Boats lined the beach at wharf side village, huge trees were down everywhere trapping people in their homes, power was out and would be for months to come, power lines down in the streets covered Cruz Bay, and the overall feeling was shock and awe. As we walked through the streets of Cruz Bay that morning and hugged people we loved, we took in the staggering damage, but we felt so lucky to see so much still standing and everyone surviving. We knew we’d be without cell service for a while, but managed to find wifi in order to send out some notes to family letting them know we were okay.
Seeing Caneel Bay the first time was a bit of a shock, but the bigger shock was how quickly residents got the streets cleared WITHOUT ANY outside help. In two days you could drive all the way to Fish Bay; there were trees with trunks the size of a truck tire and those roads got cleared in two days. We were looking at another storm coming in the Saturday following Irma and no government agencies would risk coming in until after that threat had passed. Locals banned together and worked HARD. The days following Irma were filled with hot, hot work clearing driveways and roads, hauling ice and water back and forth, and just overall figuring out this new (thankfully temporary,) way of life. We were extremely lucky and still had a roof over our heads, so we were hot but prepared and couldn’t feel anything but Thankful, especially when we found out that CatZilla had survived. I remember clearly the night that the Navy rolled into Cruz Bay, it was the first time I felt 100% that things would be okay. We had all this help coming in for this tiny island, all the people we love were okay, and things would eventually be good again.
We managed to get off St John using CatZilla and brought kids, dogs, and about ten people over to Puerto Rico, not knowing that Hurricane Maria was about to hit. We were lucky there too and in the weeks and months that followed we put together a plan to do as much to help as we could and started running supply trips to Jost Van Dyke as soon as we could. There are still people on Jost Van Dyke living in tents to this day.

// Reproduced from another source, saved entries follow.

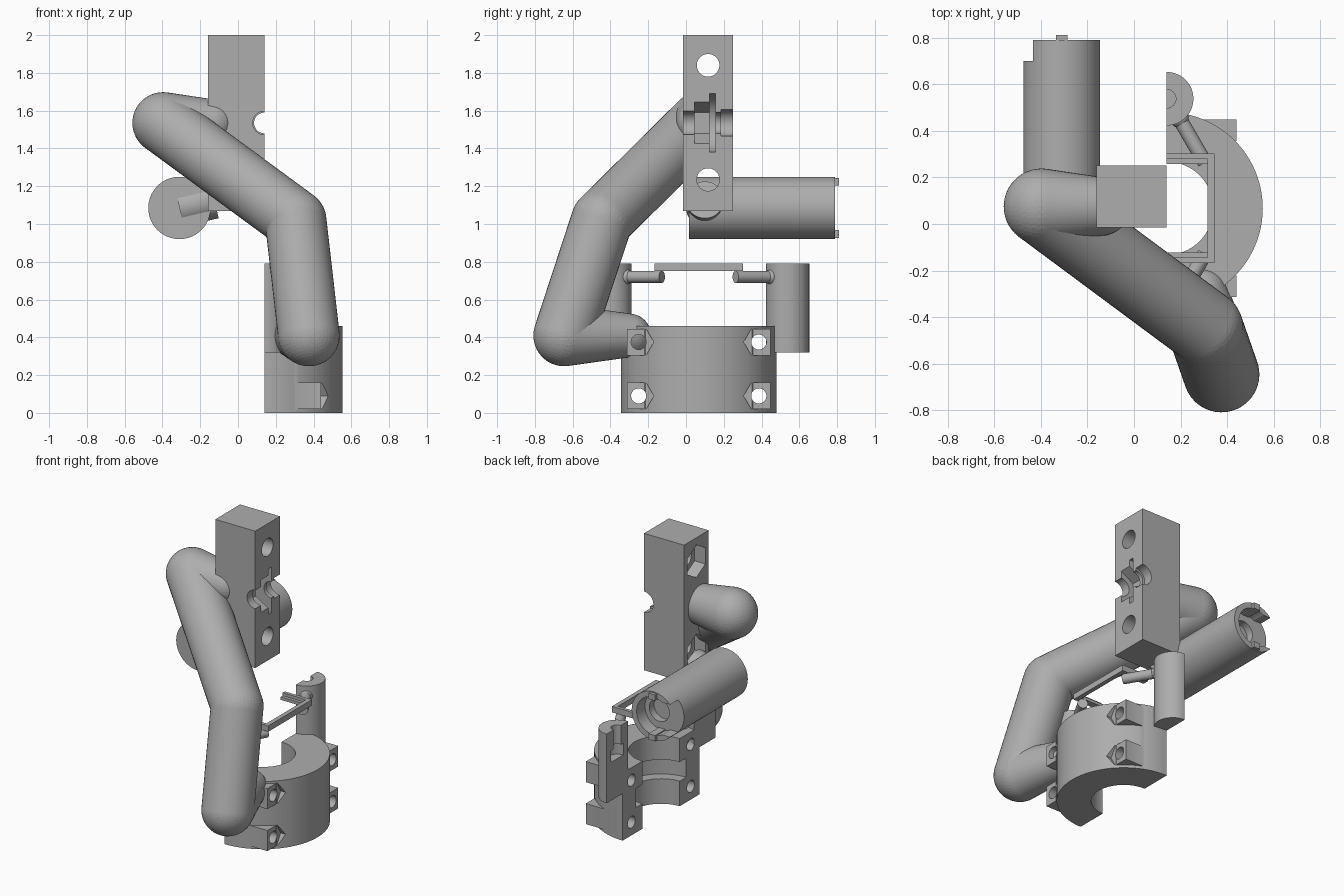
import bpy, bmesh, math
from mathutils import Vector, Matrix

if "Cube" in bpy.data.objects:
    bpy.data.objects.remove(bpy.data.objects["Cube"])

grey = bpy.data.materials.new("matte_grey")
grey.diffuse_color = (0.42, 0.42, 0.42, 1)
grey.use_nodes = True
grey.node_tree.nodes["Principled BSDF"].inputs["Base Color"].default_value = grey.diffuse_color
MID = 0.0675          # mirror plane (y) of the clamp side


def finish(bm, name):
    bmesh.ops.recalc_face_normals(bm, faces=bm.faces)
    me = bpy.data.meshes.new(name)
    bm.to_mesh(me)
    bm.free()
    me.materials.append(grey)
    ob = bpy.data.objects.new(name, me)
    bpy.context.collection.objects.link(ob)
    return ob


def box(name, lo, hi):
    bm = bmesh.new()
    bmesh.ops.create_cube(bm, size=1)
    for v in bm.verts:
        v.co = Vector([a + (b - a) * (c + 0.5) for a, b, c in zip(lo, hi, v.co)])
    return finish(bm, name)


def cyl(name, p0, p1, r, n=48, spin=0.0):
    p0, p1 = Vector(p0), Vector(p1)
    d = p1 - p0
    m = (Matrix.Translation((p0 + p1) / 2) @ d.to_track_quat('Z', 'Y').to_matrix().to_4x4()
         @ Matrix.Rotation(spin, 4, 'Z'))
    bm = bmesh.new()
    bmesh.ops.create_cone(bm, cap_ends=True, segments=n, radius1=r, radius2=r,
                          depth=d.length, matrix=m)
    return finish(bm, name)


def capsule(name, p0, r0, p1, r1):
    """Hull of two balls: a rounded, optionally tapered limb."""
    bm = bmesh.new()
    axis = (Vector(p1) - Vector(p0)).to_track_quat('Z', 'Y').to_matrix().to_4x4()
    for p, r in ((p0, r0), (p1, r1)):
        bmesh.ops.create_uvsphere(bm, u_segments=40, v_segments=24, radius=r,
                                  matrix=Matrix.Translation(p) @ axis)
    res = bmesh.ops.convex_hull(bm, input=bm.verts)
    inner = {e for e in res["geom_interior"] if isinstance(e, bmesh.types.BMVert)}
    bmesh.ops.delete(bm, geom=list(inner), context='VERTS')
    return finish(bm, name)


def apply_bool(ob, tools, op='DIFFERENCE'):
    for t in tools:
        mod = ob.modifiers.new("cut", 'BOOLEAN')
        mod.operation, mod.object, mod.solver = op, t, 'EXACT'
        bpy.context.view_layer.objects.active = ob
        bpy.ops.object.modifier_apply(modifier=mod.name)
        bpy.data.objects.remove(t, do_unlink=True)
    return ob


# Upper block with two bolt holes, hex nut pockets and a stepped pivot seat
block = box("upper_block", (-0.16, -0.015, 1.07), (0.14, 0.25, 2.0))
cuts = []
for z in (1.84, 1.235):
    cuts.append(cyl("cut", (-0.3, 0.117, z), (0.3, 0.117, z), 0.06))
    cuts.append(cyl("cut", (-0.3, 0.117, z), (-0.08, 0.117, z), 0.11, 6))
for y0, y1, r, n in ((-0.1, 0.05, 0.062, 48), (0.045, 0.127, 0.11, 6),
                     (0.125, 0.157, 0.155, 48), (0.15, 0.19, 0.055, 48),
                     (0.185, 0.3, 0.07, 48)):
    cuts.append(cyl("cut", (0.14, y0, 1.535), (0.14, y1, 1.535), r, n))
apply_bool(block, cuts)

# Bent tubular arm
J1, J2, J3 = (-0.396, 0.075, 1.535), (0.305, -0.445, 1.02), (0.375, -0.645, 0.41)
R = 0.163
capsule("arm_top_stub", J1, R, (-0.14, 0.075, 1.535), 0.125)
capsule("arm_upper", J1, R, J2, R)
capsule("arm_lower", J2, R, J3, R)
capsule("arm_bottom_stub", J3, R, (0.29, -0.30, 0.41), 0.115)

# Horizontal barrel with a hollow, slotted rear end
cx, cz = -0.31, 1.085
barrel = cyl("barrel", (cx, 0.015, cz), (cx, 0.79, cz), 0.165, 64)
apply_bool(barrel, [
    cyl("cut", (cx, 0.70, cz), (cx, 0.9, cz), 0.128),
    box("cut", (cx - 0.2, 0.70, cz - 0.11), (cx - 0.05, 0.9, cz + 0.11)),
    cyl("cut", (cx + 0.02, 0.65, cz), (cx + 0.02, 0.8, cz), 0.075)])
for s, word in ((1, "upper"), (-1, "lower")):
    z = sorted((cz + s * 0.118, cz + s * 0.158))
    box(word + "_barrel_tab", (cx - 0.025, 0.70, z[0]), (cx + 0.025, 0.81, z[1]))

# Tilted peg joining barrel and block
cyl("barrel_peg", (cx, 0.1, 1.085), (-0.125, 0.1, 1.128), 0.1)

# Half ring clamp
clamp = cyl("half_clamp", (0.14, MID, 0), (0.14, MID, 0.46), 0.4125, 96)
bolts = [(MID + s * 0.318, z, s) for s in (1, -1) for z in (0.09, 0.375)]
lugs = []
for y, z, s in bolts:
    ys = sorted((y - s * 0.03, MID + s * 0.38))
    lugs.append(box("lug", (0.15, ys[0], z - 0.07), (0.44, ys[1], z + 0.07)))
apply_bool(clamp, lugs, 'UNION')
cuts = [box("cut", (-1, -1, -1), (0.14, 1, 1)),
        cyl("cut", (0.14, MID, -0.1), (0.14, MID, 0.6), 0.2, 64),
        cyl("cut", (0.14, MID, 0.17), (0.14, MID, 0.30), 0.27, 64)]
for y, z, s in bolts:
    cuts.append(cyl("cut", (0.0, y, z), (0.7, y, z), 0.04, 32))
    # hex seat with one corner facing the middle
    bm = bmesh.new()
    bmesh.ops.create_cone(bm, cap_ends=True, segments=6, radius1=0.08, radius2=0.08, depth=0.3)
    if abs(max(v.co.x for v in bm.verts) - 0.08) < 0.001:
        bmesh.ops.rotate(bm, verts=bm.verts, matrix=Matrix.Rotation(math.pi / 2, 3, 'Z'))
    bmesh.ops.rotate(bm, verts=bm.verts, matrix=Matrix.Rotation(math.pi / 2, 3, 'Y'))
    bmesh.ops.translate(bm, verts=bm.verts, vec=(0.59, y, z))
    cuts.append(finish(bm, "cut"))
    ys = sorted((y, y + s * 0.1))
    cuts.append(box("cut", (0.44, ys[0], z - 0.07), (0.74, ys[1], z + 0.07)))
apply_bool(clamp, cuts)

# Side posts, ball rods and U bracket, mirrored about the clamp middle
for s, word in ((1, "back"), (-1, "front")):
    y = MID + s * 0.47
    post = cyl(word + "_post", (0.14, y, 0.32), (0.14, y, 0.79), 0.115)
    apply_bool(post, [box("cut", (-1, -1, -1), (0.14, 1, 1)),
                      cyl("cut", (0.14, y, 0.60), (0.14, y, 0.9), 0.04, 32),
                      cyl("cut", (0.14, y, 0.58), (0.14, y, 0.66), 0.065, 32)])
    a = (0.195, MID + s * 0.385, 0.72)
    cyl(word + "_rod", a, (0.305, MID + s * 0.195, 0.72), 0.032, 24)
    capsule(word + "_rod_ball", a, 0.04, (0.19, MID + s * 0.395, 0.72), 0.04)
    ys = sorted((MID + s * 0.212, MID + s * 0.235))
    box(word + "_bracket_rail", (0.14, ys[0], 0.75), (0.345, ys[1], 0.79))
    ys = sorted((MID + s * 0.19, MID + s * 0.213))
    box(word + "_bracket_ledge", (0.14, ys[0], 0.75), (0.335, ys[1], 0.77))
box("bracket_bar", (0.315, MID - 0.235, 0.75), (0.345, MID + 0.235, 0.79))

# Smooth round faces, keep hard edges
for ob in bpy.context.scene.objects:
    ob.select_set(True)
    bpy.context.view_layer.objects.active = ob
bpy.ops.object.shade_smooth_by_angle(angle=math.radians(30))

With a generator set up at our apartment in Cruz Bay and the coolers from the boat, we were able to get setup to live without power for a while. Then BBC Electric out of Joplin Missouri arrived, and Cruz Bay got power back staggeringly quickly; by November Cruz Bay was lit up again, and the Lime Inn dropped the NYE ball from a BBC bucket truck. As the recovery continued, there were so many stand outs in the community and so many people proved again and again that it was possible to have faith in humanity, making us all very proud to live in the Virgin Islands. There have been a lot of donations coming into this small little island, and we are all so thankful for every single one of you that donated money to help us in our time of need. There’s another kind of support that we couldn’t live without and that is tourism. Without tourism, we would never recover.
So please celebrate today with a painkiller and book your next trip down; we need you and we are so excited for the future of this amazing little island as we recover amid the struggles of normal-ish life on an island.
The Navy Arriving
Jost Van Dyke
The new Sandy Spit
Trees Getting Green again
The Final Boat Removal
Saint John Today